#### About this task:
Show every line of the data that includes the word "objects".

[Dataset entries]

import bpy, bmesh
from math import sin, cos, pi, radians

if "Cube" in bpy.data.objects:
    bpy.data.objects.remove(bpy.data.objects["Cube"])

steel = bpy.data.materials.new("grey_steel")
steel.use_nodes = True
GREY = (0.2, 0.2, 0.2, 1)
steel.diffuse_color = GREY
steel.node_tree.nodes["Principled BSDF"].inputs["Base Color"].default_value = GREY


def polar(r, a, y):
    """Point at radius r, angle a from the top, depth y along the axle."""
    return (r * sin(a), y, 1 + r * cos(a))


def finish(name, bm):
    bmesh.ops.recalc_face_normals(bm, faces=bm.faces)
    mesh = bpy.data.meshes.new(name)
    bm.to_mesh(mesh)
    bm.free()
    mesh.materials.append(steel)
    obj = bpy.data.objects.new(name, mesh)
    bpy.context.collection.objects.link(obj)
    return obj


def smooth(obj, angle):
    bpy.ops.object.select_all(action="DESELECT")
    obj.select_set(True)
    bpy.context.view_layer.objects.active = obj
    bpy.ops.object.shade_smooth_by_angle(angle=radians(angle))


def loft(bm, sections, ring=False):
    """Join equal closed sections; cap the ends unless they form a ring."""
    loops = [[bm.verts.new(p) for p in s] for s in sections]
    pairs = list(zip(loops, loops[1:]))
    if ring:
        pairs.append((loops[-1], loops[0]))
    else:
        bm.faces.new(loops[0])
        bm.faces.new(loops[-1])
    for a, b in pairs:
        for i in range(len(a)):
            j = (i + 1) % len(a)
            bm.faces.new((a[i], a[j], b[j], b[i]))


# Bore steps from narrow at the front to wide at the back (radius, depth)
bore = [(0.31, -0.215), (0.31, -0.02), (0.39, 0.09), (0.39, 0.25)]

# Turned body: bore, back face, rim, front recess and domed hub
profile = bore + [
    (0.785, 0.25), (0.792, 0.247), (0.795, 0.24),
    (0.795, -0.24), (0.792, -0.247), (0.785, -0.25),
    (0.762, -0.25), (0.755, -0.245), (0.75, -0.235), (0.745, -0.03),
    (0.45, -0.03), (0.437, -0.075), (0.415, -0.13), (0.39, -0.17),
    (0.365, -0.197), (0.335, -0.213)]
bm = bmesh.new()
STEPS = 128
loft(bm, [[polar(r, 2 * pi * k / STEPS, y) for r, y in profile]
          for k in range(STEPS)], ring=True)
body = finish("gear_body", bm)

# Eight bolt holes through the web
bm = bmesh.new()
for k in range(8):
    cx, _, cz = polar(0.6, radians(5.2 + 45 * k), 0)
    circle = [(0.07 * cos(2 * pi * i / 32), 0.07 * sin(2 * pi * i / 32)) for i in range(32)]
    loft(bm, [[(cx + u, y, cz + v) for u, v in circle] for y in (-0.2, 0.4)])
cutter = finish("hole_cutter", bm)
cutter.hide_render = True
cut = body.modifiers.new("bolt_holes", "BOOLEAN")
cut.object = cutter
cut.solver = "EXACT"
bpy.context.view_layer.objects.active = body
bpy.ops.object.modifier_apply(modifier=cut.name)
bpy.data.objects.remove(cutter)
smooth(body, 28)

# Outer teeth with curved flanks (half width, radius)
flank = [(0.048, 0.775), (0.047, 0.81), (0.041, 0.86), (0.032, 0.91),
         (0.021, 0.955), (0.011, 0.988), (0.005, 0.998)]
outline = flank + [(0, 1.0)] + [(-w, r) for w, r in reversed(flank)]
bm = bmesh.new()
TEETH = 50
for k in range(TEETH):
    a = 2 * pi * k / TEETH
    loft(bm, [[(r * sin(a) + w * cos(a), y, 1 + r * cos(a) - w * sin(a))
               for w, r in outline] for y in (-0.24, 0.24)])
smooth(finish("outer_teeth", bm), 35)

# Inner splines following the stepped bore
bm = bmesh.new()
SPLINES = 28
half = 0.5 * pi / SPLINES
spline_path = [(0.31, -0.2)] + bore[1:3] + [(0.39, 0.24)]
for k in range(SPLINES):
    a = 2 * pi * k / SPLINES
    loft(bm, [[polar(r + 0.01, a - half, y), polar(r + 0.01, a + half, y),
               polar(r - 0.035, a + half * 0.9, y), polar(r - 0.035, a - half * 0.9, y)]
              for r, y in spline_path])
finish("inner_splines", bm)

#### Solution:
if "Cube" in bpy.data.objects:
    bpy.data.objects.remove(bpy.data.objects["Cube"])
    obj = bpy.data.objects.new(name, mesh)
    bpy.context.collection.objects.link(obj)
    bpy.context.view_layer.objects.active = obj
bpy.context.view_layer.objects.active = body
bpy.data.objects.remove(cutter)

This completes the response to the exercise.